··· DATASET EXTRACT ···

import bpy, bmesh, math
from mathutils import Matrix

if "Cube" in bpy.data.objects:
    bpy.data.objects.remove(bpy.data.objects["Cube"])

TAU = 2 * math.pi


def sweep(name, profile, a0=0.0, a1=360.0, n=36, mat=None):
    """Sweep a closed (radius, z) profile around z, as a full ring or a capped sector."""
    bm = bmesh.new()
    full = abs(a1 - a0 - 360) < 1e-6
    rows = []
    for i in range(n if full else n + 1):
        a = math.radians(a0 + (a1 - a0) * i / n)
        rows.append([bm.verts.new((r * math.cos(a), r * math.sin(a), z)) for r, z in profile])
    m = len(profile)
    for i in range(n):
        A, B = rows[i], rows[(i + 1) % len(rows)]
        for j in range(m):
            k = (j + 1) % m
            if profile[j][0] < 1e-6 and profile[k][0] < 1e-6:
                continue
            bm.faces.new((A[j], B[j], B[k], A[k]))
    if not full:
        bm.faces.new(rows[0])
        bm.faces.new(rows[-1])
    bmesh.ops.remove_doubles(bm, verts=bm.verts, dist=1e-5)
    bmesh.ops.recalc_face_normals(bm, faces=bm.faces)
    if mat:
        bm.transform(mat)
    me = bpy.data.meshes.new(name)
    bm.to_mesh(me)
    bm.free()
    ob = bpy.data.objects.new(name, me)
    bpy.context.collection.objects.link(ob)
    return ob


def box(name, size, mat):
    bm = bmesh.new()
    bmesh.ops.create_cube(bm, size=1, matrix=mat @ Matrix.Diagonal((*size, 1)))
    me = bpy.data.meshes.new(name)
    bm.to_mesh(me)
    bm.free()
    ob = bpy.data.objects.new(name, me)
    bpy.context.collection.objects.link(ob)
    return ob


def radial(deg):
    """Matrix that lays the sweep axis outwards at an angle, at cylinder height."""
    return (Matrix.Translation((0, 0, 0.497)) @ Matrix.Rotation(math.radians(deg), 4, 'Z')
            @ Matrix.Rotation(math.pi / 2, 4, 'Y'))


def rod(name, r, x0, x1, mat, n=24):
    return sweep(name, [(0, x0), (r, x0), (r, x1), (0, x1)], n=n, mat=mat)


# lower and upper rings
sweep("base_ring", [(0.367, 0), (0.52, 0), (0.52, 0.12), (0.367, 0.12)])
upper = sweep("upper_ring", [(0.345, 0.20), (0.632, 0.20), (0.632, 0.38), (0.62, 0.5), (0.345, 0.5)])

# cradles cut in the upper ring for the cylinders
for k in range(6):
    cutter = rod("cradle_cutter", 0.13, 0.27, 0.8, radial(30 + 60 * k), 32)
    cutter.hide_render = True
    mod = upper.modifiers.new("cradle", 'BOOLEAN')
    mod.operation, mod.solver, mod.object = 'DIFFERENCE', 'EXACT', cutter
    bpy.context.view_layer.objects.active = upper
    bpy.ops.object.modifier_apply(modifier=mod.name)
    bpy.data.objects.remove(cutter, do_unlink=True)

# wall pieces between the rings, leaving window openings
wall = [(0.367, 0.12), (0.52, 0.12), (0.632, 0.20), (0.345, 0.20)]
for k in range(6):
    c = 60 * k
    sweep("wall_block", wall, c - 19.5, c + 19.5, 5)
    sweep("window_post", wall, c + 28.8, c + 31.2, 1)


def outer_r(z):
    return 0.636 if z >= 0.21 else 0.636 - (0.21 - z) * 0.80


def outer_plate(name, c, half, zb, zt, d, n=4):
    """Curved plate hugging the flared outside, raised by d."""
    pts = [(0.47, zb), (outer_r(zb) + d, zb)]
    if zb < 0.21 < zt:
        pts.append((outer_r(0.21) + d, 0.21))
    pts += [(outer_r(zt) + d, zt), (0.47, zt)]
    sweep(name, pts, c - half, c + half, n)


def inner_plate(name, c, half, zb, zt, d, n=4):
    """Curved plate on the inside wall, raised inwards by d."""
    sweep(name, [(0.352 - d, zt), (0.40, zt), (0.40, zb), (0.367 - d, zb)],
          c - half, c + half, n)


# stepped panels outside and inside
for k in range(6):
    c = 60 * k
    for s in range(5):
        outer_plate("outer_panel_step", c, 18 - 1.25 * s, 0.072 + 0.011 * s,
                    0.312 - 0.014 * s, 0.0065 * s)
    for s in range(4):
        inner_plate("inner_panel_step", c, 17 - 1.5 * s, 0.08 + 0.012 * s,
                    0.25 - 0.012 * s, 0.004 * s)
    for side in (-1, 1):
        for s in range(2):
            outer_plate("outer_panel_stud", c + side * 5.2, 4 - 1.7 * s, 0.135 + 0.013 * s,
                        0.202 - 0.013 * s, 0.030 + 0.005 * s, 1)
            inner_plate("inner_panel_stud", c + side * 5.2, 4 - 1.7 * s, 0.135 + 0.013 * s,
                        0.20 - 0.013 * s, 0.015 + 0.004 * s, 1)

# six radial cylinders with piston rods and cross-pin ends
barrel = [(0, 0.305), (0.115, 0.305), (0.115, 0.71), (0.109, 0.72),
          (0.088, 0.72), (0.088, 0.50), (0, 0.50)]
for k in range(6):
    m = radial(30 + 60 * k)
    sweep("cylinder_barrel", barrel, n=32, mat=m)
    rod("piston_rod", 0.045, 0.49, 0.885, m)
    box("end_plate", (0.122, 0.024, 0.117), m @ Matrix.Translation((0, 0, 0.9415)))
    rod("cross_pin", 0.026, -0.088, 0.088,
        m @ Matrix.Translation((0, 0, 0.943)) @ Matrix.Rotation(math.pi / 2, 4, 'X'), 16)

···

TASK DIRECTIONS = In your reply, restate exactly the lines from the start of the records above through the line holding "a = math.radians(a0", including both, and nothing else.

WRITTEN REPLY =
import bpy, bmesh, math
from mathutils import Matrix

if "Cube" in bpy.data.objects:
    bpy.data.objects.remove(bpy.data.objects["Cube"])

TAU = 2 * math.pi


def sweep(name, profile, a0=0.0, a1=360.0, n=36, mat=None):
    """Sweep a closed (radius, z) profile around z, as a full ring or a capped sector."""
    bm = bmesh.new()
    full = abs(a1 - a0 - 360) < 1e-6
    rows = []
    for i in range(n if full else n + 1):
        a = math.radians(a0 + (a1 - a0) * i / n)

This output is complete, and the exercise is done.